▸ Problem to work on: Look for "planShape" in each line of the records, and copy the lines that have it.

+++

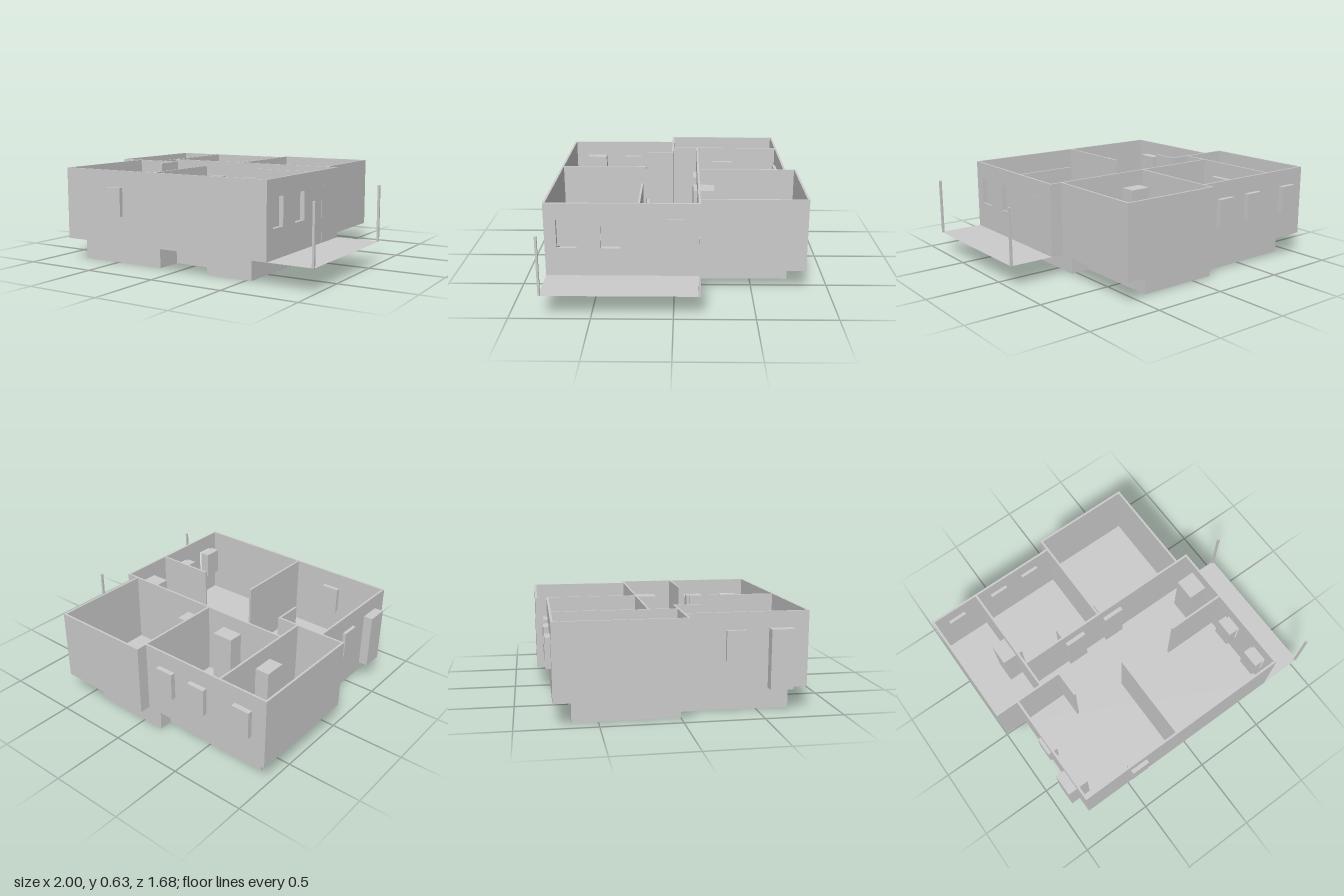
import * as THREE from 'three';

const FLOOR = 0.15, TOP = 0.63, T = 0.014;
const mat = new THREE.MeshStandardMaterial({ color: 0xcccccc, side: THREE.DoubleSide, flatShading: true });

// plan outline given as [x, z] pairs
function planShape(points) {
  return new THREE.Shape(points.map(([x, z]) => new THREE.Vector2(x, -z)));
}

export function createModel() {
  const house = new THREE.Group();
  house.name = 'house';

  const add = (name, geometry) => {
    const mesh = new THREE.Mesh(geometry, mat);
    mesh.name = name;
    house.add(mesh);
    return mesh;
  };
  const box = (name, x0, x1, y0, y1, z0, z1) => add(name,
    new THREE.BoxGeometry(x1 - x0, y1 - y0, z1 - z0)
      .translate((x0 + x1) / 2, (y0 + y1) / 2, (z0 + z1) / 2));

  // stepped foundation
  add('foundation', new THREE.ExtrudeGeometry(planShape([
    [-0.9, -0.66], [-0.15, -0.66], [-0.15, -0.75], [0.4, -0.75], [0.4, -0.155],
    [0.535, -0.155], [0.535, 0.71], [0.215, 0.71], [0.215, 0.53], [-0.15, 0.53],
    [-0.15, 0.71], [-0.78, 0.71], [-0.78, 0], [-0.9, 0],
  ]), { depth: FLOOR - 0.002, bevelEnabled: false }).rotateX(-Math.PI / 2));

  // thin floor under the rooms, and the porch deck
  add('floor', new THREE.ShapeGeometry(planShape([
    [-1, -0.77], [-0.07, -0.77], [-0.07, -0.845], [0.612, -0.845], [0.612, -0.165],
    [0.695, -0.165], [0.695, 0.81], [-0.845, 0.81], [-0.845, 0.035], [-1, 0.035],
  ])).rotateX(-Math.PI / 2).translate(0, FLOOR, 0));
  add('porchDeck', new THREE.ShapeGeometry(planShape([
    [0.695, -0.165], [1, -0.165], [1, 0.81], [0.695, 0.81],
  ])).rotateX(-Math.PI / 2).translate(0, FLOOR, 0));

  // walls running along x: [x0, x1, z of back face]
  const wallsX = [
    [-1, -0.07, -0.77], [-0.07, 0.612, -0.845], [-0.66, 0.695, -0.165],
    [-1, -0.505, 0.021], [-0.845, 0.695, 0.796], [0.28, 0.695, 0.209],
  ];
  for (const [x0, x1, z] of wallsX) box('wall', x0, x1, FLOOR, TOP, z, z + T);

  // walls running along z: [z0, z1, x of right face]
  const wallsZ = [
    [-0.77, 0.035, -1], [-0.77, 0.035, -0.662], [-0.845, -0.155, -0.07],
    [-0.845, -0.155, 0.598], [0.021, 0.81, -0.845], [0.021, 0.21, -0.519],
    [0.21, 0.81, -0.135],
  ];
  for (const [z0, z1, x] of wallsZ) box('wall', x, x + T, FLOOR, TOP, z0, z1);

  // porch wall with two window openings
  const porchWall = new THREE.Shape([
    [-0.165, FLOOR], [0.81, FLOOR], [0.81, TOP], [-0.165, TOP],
  ].map(([z, y]) => new THREE.Vector2(z, y)));
  const W0 = 0.335, W1 = 0.52;
  for (const z of [0.333, 0.61]) {
    porchWall.holes.push(new THREE.Path([
      [z, W0], [z, W1], [z + 0.125, W1], [z + 0.125, W0],
    ].map(([a, b]) => new THREE.Vector2(a, b))));
    box('recessedWindow', 0.6, 0.665, W0, W1, z, z + 0.125);
  }
  add('porchWall', new THREE.ExtrudeGeometry(porchWall, { depth: T, bevelEnabled: false })
    .rotateY(-Math.PI / 2).translate(0.695, 0, 0));

  // projecting windows on the back, front and side
  for (const x of [-0.9, -0.56, -0.305]) box('backWindow', x, x + 0.125, W0, W1, -0.803, -0.735);
  box('frontWindow', -0.497, -0.372, W0, W1, 0.768, 0.837);
  box('sideWindow', -0.868, -0.8, W0, W1, 0.288, 0.412);

  // square door blocks set into the walls
  const doors = [[-0.76, -0.425], [-0.343, -0.27], [-0.028, -0.27], [0.551, -0.062], [-0.908, 0.557]];
  for (const [x, z] of doors) box('door', x, x + 0.146, FLOOR, 0.527, z, z + 0.146);

  // porch posts
  for (const z of [-0.165, 0.796]) box('porchPost', 0.985, 1, FLOOR, 0.527, z, z + T);

  return house;
}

+++

▸ Task answer:
function planShape(points) {
  add('foundation', new THREE.ExtrudeGeometry(planShape([
  add('floor', new THREE.ShapeGeometry(planShape([
  add('porchDeck', new THREE.ShapeGeometry(planShape([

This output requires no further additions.